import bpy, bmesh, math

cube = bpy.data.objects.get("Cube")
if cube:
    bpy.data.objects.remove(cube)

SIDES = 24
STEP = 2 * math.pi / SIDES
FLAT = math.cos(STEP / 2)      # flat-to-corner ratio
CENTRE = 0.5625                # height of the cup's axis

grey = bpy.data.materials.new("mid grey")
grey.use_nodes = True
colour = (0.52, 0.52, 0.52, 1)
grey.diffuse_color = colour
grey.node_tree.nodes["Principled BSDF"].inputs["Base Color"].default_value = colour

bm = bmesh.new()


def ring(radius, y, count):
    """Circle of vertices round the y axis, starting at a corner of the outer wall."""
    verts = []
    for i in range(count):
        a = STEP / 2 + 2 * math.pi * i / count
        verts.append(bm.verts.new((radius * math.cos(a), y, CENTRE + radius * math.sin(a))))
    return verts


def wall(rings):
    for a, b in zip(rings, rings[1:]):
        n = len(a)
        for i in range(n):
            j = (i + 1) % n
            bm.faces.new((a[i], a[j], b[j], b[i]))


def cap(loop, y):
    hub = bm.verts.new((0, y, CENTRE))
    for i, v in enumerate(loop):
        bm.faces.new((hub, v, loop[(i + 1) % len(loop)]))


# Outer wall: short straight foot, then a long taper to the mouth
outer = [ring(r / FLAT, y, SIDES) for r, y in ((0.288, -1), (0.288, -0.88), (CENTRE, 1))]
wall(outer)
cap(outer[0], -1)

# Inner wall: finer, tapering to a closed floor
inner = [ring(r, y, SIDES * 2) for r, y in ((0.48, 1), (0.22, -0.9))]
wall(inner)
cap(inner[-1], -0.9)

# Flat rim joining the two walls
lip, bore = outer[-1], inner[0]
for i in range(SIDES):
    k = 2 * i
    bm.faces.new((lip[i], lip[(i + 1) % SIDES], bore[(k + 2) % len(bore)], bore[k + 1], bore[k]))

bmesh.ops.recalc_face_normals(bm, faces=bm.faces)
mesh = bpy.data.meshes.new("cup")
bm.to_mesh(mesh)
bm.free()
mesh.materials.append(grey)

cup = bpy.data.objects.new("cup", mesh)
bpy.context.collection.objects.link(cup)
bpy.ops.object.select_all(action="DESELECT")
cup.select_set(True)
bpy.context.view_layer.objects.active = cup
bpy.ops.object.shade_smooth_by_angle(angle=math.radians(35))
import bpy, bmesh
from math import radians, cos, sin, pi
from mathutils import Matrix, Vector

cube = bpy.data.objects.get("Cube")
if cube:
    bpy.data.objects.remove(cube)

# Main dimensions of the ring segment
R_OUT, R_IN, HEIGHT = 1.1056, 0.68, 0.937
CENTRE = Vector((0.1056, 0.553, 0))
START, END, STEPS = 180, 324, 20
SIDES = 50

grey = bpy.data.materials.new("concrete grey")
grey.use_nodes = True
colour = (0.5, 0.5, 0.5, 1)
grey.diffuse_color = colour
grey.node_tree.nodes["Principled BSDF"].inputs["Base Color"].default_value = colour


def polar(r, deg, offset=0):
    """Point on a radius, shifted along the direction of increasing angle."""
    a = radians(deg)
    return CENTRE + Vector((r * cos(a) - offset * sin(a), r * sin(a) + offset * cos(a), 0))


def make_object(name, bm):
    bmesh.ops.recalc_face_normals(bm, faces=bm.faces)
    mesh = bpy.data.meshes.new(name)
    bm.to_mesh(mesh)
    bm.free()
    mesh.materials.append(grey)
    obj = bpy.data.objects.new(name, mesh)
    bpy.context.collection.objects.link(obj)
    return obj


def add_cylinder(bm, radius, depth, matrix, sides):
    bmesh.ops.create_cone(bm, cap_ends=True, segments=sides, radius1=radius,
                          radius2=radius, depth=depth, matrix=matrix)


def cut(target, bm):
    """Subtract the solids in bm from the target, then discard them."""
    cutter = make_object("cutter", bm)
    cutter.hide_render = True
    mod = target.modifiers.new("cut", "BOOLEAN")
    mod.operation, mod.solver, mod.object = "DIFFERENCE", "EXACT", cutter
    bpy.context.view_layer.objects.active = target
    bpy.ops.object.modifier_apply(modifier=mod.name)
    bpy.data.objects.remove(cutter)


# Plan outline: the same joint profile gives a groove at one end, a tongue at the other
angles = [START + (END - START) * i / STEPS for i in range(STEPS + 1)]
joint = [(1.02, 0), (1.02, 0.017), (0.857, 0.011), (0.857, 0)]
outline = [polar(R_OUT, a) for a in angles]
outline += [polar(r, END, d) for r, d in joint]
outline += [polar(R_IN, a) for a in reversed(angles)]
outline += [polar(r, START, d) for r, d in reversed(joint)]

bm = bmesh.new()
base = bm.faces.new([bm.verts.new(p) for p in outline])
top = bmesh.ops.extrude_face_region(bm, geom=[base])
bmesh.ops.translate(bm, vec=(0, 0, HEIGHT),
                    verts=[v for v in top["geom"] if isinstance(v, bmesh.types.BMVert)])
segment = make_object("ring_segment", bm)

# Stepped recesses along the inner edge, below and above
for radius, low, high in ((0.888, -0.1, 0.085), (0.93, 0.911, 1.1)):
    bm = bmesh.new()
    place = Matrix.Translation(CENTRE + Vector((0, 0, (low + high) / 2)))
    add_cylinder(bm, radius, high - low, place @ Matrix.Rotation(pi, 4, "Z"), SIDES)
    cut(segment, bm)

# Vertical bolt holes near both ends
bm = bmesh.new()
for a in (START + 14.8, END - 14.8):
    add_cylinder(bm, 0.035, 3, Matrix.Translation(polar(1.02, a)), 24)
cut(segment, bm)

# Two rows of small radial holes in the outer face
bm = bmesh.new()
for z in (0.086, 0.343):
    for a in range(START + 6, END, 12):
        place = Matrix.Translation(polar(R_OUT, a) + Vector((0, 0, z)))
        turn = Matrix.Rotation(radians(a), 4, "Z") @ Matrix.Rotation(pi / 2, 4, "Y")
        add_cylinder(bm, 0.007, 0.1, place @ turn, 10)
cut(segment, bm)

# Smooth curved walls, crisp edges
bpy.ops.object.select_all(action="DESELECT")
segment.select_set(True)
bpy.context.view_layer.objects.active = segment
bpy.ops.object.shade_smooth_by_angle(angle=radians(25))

***

● **TASK TO COMPLETE**
When a line of the records includes "then", that line belongs in the answer.

● **OUTPUT FOR THIS EXERCISE**
# Outer wall: short straight foot, then a long taper to the mouth
    """Subtract the solids in bm from the target, then discard them."""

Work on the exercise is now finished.